On the face of it, an overhead visual from AEW Europe at this week’s PERE Europe Summit might have caused alarm among members of the audience hoping to see debt funds continue providing a boost to liquidity in the real estate market.
The chart showed closed-end real estate debt fundraising falling by more than 42 percent from $25.0 billion raised in 2014 to $14.3 billion last year. However, participants on the real estate debt financing panel did not appear unduly worried.
One pointed out that last year’s total was still ahead of the average annual total since 2006, which stands at $11.3 billion. Another said that after the outstanding fundraising years of 2013 and 2014, when a cumulative $42.5 billion was raised, last year represented nothing more dramatic than a pause for breath. The priority now would be finding ways to invest the money already gathered rather than seeking to accumulate yet more of it.
The hope certainly has to be that nothing more troubling explains the apparent drop-off in investor appetite. After all, there is no question that liquidity has been badly affected by the constraints being imposed on the banks by regulators (think Basel III and UK slotting rules, for example), as well as by their own internal credit committees.
In an era of negative interest rates, strong competition to lend and tumbling margins, life for the banks has rarely been tougher. As a consequence, many now opt for the “originate to distribute” model, no longer seeing themselves as the natural long-term holders of debt. From this trend, debt funds have emerged as the new long-term holders and, rather than being in competition with the banks, have developed complementary relationships.
Moreover, the rise of alternative lenders has been welcomed by regulators – involving as it often does the transfer of risk to organisations better equipped to manage it. In certain niche areas of the market, such as providing finance to small developers – where there is a huge unmet demand and a need for timely execution – the role of alternative providers has been invaluable.
For these reasons, a healthy supply of real estate debt funding is a good thing. But maybe we shouldn’t wish for too much of a good thing.
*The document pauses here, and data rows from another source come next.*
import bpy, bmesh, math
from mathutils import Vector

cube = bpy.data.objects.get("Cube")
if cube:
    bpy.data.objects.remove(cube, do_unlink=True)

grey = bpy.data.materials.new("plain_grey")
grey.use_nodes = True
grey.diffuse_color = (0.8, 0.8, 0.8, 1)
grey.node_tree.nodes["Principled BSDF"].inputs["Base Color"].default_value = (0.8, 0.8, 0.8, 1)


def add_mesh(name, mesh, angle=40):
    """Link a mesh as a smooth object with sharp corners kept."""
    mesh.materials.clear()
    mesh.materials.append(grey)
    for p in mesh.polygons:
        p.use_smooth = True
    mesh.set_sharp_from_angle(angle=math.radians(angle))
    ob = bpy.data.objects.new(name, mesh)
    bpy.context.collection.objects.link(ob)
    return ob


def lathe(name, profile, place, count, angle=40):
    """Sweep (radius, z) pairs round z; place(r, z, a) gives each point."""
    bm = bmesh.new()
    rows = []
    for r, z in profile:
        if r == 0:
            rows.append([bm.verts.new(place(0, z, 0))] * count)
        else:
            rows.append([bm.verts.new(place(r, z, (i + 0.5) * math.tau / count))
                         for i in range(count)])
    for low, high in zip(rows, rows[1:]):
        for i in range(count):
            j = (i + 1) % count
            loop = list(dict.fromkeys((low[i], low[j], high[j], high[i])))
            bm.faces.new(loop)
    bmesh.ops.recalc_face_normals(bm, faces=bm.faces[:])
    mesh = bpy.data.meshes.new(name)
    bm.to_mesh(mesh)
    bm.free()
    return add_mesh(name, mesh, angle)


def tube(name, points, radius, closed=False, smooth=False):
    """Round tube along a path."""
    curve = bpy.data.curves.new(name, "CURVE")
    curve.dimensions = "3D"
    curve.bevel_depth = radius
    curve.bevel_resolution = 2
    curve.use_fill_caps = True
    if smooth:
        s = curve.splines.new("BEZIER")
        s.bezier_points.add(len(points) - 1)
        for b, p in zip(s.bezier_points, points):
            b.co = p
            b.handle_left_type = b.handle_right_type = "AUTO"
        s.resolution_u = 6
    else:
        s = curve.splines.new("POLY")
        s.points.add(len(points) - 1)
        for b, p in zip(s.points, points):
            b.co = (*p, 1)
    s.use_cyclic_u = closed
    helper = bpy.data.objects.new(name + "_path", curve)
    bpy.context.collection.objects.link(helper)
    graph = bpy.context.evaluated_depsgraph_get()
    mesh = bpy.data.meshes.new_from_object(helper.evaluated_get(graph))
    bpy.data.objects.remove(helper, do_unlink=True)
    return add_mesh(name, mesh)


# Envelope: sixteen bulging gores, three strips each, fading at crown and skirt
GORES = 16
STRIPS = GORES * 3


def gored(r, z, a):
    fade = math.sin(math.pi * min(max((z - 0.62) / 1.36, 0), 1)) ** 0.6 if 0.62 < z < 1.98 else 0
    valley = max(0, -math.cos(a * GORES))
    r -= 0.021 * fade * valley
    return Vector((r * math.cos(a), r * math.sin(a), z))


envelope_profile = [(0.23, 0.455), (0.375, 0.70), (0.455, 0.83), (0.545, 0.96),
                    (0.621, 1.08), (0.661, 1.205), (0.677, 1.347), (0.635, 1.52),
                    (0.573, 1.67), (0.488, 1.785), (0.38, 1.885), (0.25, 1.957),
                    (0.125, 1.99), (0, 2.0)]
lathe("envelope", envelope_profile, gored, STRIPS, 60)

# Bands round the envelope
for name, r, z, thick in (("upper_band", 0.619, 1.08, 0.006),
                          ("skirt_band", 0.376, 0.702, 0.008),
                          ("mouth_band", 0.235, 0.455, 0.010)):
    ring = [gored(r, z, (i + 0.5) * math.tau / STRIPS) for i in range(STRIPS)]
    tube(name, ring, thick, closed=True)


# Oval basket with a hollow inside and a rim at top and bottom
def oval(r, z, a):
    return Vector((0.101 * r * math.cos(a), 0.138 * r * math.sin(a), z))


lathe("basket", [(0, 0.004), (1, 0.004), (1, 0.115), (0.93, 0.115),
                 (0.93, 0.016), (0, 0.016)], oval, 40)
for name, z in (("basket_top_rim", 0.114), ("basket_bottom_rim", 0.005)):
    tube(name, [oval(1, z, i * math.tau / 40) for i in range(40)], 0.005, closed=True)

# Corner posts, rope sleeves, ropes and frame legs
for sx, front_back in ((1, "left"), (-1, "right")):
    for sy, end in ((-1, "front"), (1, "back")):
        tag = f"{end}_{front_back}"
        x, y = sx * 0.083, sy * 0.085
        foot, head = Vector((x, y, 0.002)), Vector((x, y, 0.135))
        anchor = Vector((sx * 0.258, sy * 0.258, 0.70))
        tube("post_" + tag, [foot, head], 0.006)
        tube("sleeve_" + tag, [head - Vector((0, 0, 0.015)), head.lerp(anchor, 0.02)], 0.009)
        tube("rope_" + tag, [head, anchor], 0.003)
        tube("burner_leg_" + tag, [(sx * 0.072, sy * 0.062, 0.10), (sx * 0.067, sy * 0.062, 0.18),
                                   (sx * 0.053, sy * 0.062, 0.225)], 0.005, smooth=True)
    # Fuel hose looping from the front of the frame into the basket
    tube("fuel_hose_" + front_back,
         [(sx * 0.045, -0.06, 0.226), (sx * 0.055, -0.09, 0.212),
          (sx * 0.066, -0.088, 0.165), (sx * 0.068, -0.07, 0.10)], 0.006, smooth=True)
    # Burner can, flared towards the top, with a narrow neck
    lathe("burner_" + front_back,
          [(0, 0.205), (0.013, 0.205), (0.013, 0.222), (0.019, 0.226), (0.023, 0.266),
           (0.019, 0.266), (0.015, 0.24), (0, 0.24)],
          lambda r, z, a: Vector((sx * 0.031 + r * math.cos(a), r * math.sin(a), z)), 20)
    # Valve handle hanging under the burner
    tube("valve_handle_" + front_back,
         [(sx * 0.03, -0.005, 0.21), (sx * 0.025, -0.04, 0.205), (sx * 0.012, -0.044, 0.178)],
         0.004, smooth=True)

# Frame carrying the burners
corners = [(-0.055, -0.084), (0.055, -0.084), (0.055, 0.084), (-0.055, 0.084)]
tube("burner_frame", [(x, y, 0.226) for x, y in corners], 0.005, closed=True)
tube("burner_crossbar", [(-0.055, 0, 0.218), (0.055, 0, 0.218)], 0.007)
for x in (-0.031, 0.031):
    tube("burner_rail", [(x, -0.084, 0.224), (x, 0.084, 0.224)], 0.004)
After all, a glut of capital and the fierce competition for deals that would inevitably follow could compress returns and make the funds victims of their own popularity. Perhaps that pause for breath should be welcomed.